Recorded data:
· · ·

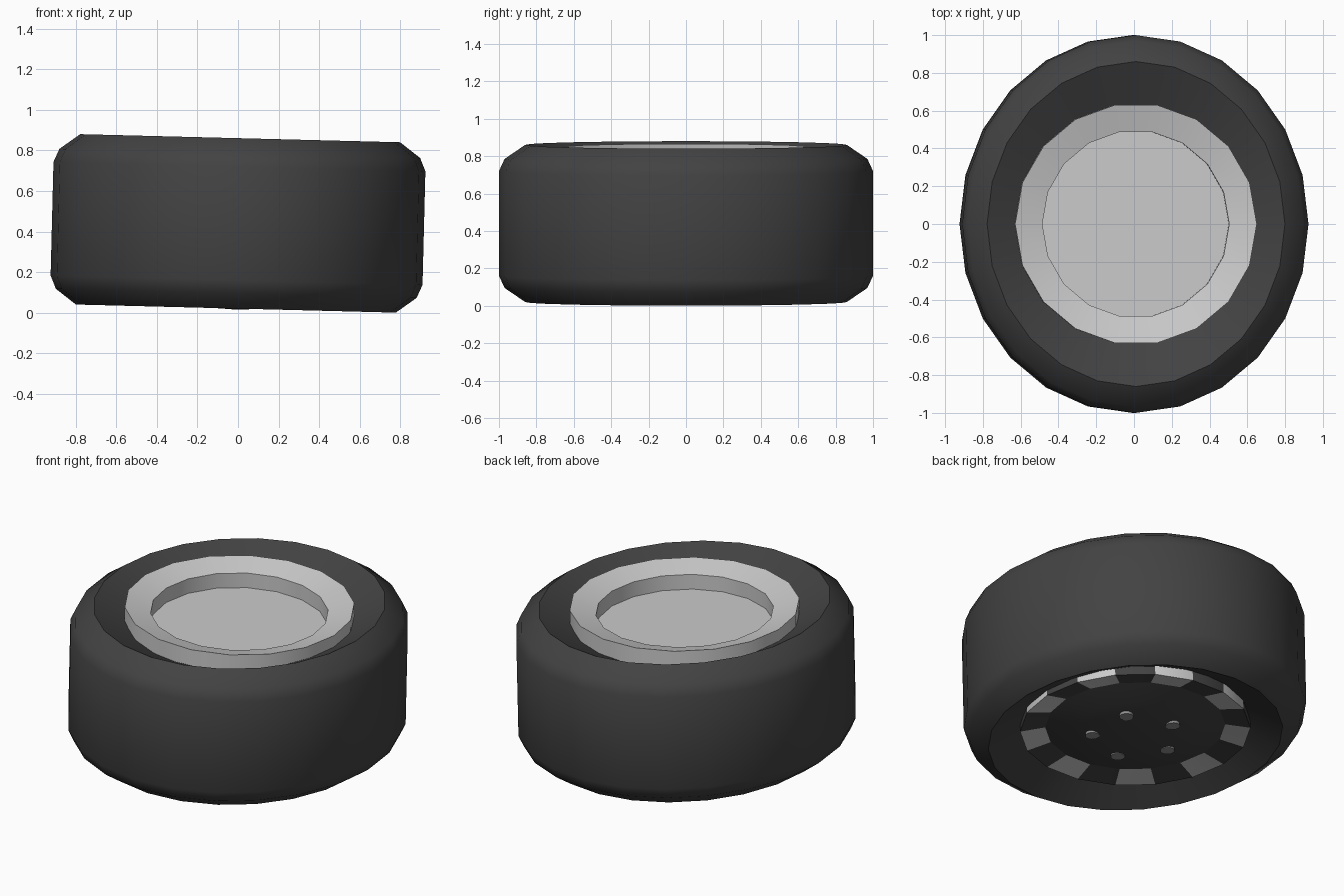
import bpy, bmesh, math
from mathutils import Matrix, Vector

old = bpy.data.objects.get("Cube")
if old:
    bpy.data.objects.remove(old, do_unlink=True)

# The whole wheel lies on its side with a slight lean
LEAN = Matrix.Translation((0, 0, 0.44)) @ Matrix.Rotation(math.radians(1.45), 4, 'Y')


def make_material(name, value):
    mat = bpy.data.materials.new(name)
    mat.use_nodes = True
    colour = (value, value, value, 1)
    mat.diffuse_color = colour
    mat.node_tree.nodes["Principled BSDF"].inputs["Base Color"].default_value = colour
    return mat


RUBBER = make_material("black rubber", 0.055)
SILVER = make_material("silver metal", 0.6)
STEEL = make_material("grey steel", 0.28)


def finish(name, bm, materials):
    bm.transform(LEAN)
    mesh = bpy.data.meshes.new(name)
    bm.to_mesh(mesh)
    bm.free()
    obj = bpy.data.objects.new(name, mesh)
    bpy.context.collection.objects.link(obj)
    for mat in materials:
        mesh.materials.append(mat)
    bpy.ops.object.select_all(action='DESELECT')
    obj.select_set(True)
    bpy.context.view_layer.objects.active = obj
    bpy.ops.object.shade_smooth_by_angle(angle=math.radians(35))
    return obj


def lathe(name, profile, sides, materials, closed=False, squash=1, rule=None):
    """Turn a (radius, height) profile around the axle; radius 0 makes a pole."""
    bm = bmesh.new()
    rings = []
    for r, z in profile:
        if r == 0:
            rings.append([bm.verts.new((0, 0, z))] * sides)
        else:
            angles = [math.tau * i / sides for i in range(sides)]
            rings.append([bm.verts.new((r * squash * math.cos(a), r * math.sin(a), z))
                          for a in angles])
    pairs = list(zip(rings, rings[1:]))
    if closed:
        pairs.append((rings[-1], rings[0]))
    for a, b in pairs:
        for i in range(sides):
            j = (i + 1) % sides
            corners = list(dict.fromkeys((a[i], a[j], b[j], b[i])))
            face = bm.faces.new(corners)
            if rule:
                face.material_index = rule(i)
    return finish(name, bm, materials)


# Tyre: rounded shoulders, side walls dipping towards the rim
half = [(1.0, 0.28), (0.97, 0.345), (0.86, 0.42), (0.6, 0.29)]
lathe("tyre", [(r, -z) for r, z in reversed(half)] + half, 24, [RUBBER],
      closed=True, squash=0.917)

# Open side: raised rim, sloping lip, well and flat floor
lathe("rim", [(0.64, 0.2), (0.64, 0.41), (0.495, 0.37), (0.495, 0.28), (0, 0.28)],
      18, [SILVER])

# Outer side: sloping ring with alternating silver panels
lathe("panel_ring", [(0.5, -0.345), (0.64, -0.37), (0.64, -0.2)], 18,
      [RUBBER, SILVER], rule=lambda i: i % 2)

# Domed hub cover
lathe("hub_cover", [(0, -0.425), (0.2, -0.415), (0.35, -0.39), (0.5, -0.345)],
      18, [RUBBER])

# Wheel bolts
for k in range(5):
    turn = math.radians(110 + 72 * k)
    bm = bmesh.new()
    centre = Vector((0.24 * math.cos(turn), 0.24 * math.sin(turn), -0.398))
    bmesh.ops.create_cone(bm, cap_ends=True, segments=12, radius1=0.04, radius2=0.04,
                          depth=0.04, matrix=Matrix.Translation(centre))
    finish(f"wheel_bolt_{k + 1}", bm, [STEEL])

· · ·

▶ _What is being asked_:
Exactly as written, please copy out the whole set of records, skipping images.

▶ _Exercise result_:
import bpy, bmesh, math
from mathutils import Matrix, Vector

old = bpy.data.objects.get("Cube")
if old:
    bpy.data.objects.remove(old, do_unlink=True)

# The whole wheel lies on its side with a slight lean
LEAN = Matrix.Translation((0, 0, 0.44)) @ Matrix.Rotation(math.radians(1.45), 4, 'Y')


def make_material(name, value):
    mat = bpy.data.materials.new(name)
    mat.use_nodes = True
    colour = (value, value, value, 1)
    mat.diffuse_color = colour
    mat.node_tree.nodes["Principled BSDF"].inputs["Base Color"].default_value = colour
    return mat


RUBBER = make_material("black rubber", 0.055)
SILVER = make_material("silver metal", 0.6)
STEEL = make_material("grey steel", 0.28)


def finish(name, bm, materials):
    bm.transform(LEAN)
    mesh = bpy.data.meshes.new(name)
    bm.to_mesh(mesh)
    bm.free()
    obj = bpy.data.objects.new(name, mesh)
    bpy.context.collection.objects.link(obj)
    for mat in materials:
        mesh.materials.append(mat)
    bpy.ops.object.select_all(action='DESELECT')
    obj.select_set(True)
    bpy.context.view_layer.objects.active = obj
    bpy.ops.object.shade_smooth_by_angle(angle=math.radians(35))
    return obj


def lathe(name, profile, sides, materials, closed=False, squash=1, rule=None):
    """Turn a (radius, height) profile around the axle; radius 0 makes a pole."""
    bm = bmesh.new()
    rings = []
    for r, z in profile:
        if r == 0:
            rings.append([bm.verts.new((0, 0, z))] * sides)
        else:
            angles = [math.tau * i / sides for i in range(sides)]
            rings.append([bm.verts.new((r * squash * math.cos(a), r * math.sin(a), z))
                          for a in angles])
    pairs = list(zip(rings, rings[1:]))
    if closed:
        pairs.append((rings[-1], rings[0]))
    for a, b in pairs:
        for i in range(sides):
            j = (i + 1) % sides
            corners = list(dict.fromkeys((a[i], a[j], b[j], b[i])))
            face = bm.faces.new(corners)
            if rule:
                face.material_index = rule(i)
    return finish(name, bm, materials)


# Tyre: rounded shoulders, side walls dipping towards the rim
half = [(1.0, 0.28), (0.97, 0.345), (0.86, 0.42), (0.6, 0.29)]
lathe("tyre", [(r, -z) for r, z in reversed(half)] + half, 24, [RUBBER],
      closed=True, squash=0.917)

# Open side: raised rim, sloping lip, well and flat floor
lathe("rim", [(0.64, 0.2), (0.64, 0.41), (0.495, 0.37), (0.495, 0.28), (0, 0.28)],
      18, [SILVER])

# Outer side: sloping ring with alternating silver panels
lathe("panel_ring", [(0.5, -0.345), (0.64, -0.37), (0.64, -0.2)], 18,
      [RUBBER, SILVER], rule=lambda i: i % 2)

# Domed hub cover
lathe("hub_cover", [(0, -0.425), (0.2, -0.415), (0.35, -0.39), (0.5, -0.345)],
      18, [RUBBER])

# Wheel bolts
for k in range(5):
    turn = math.radians(110 + 72 * k)
    bm = bmesh.new()
    centre = Vector((0.24 * math.cos(turn), 0.24 * math.sin(turn), -0.398))
    bmesh.ops.create_cone(bm, cap_ends=True, segments=12, radius1=0.04, radius2=0.04,
                          depth=0.04, matrix=Matrix.Translation(centre))
    finish(f"wheel_bolt_{k + 1}", bm, [STEEL])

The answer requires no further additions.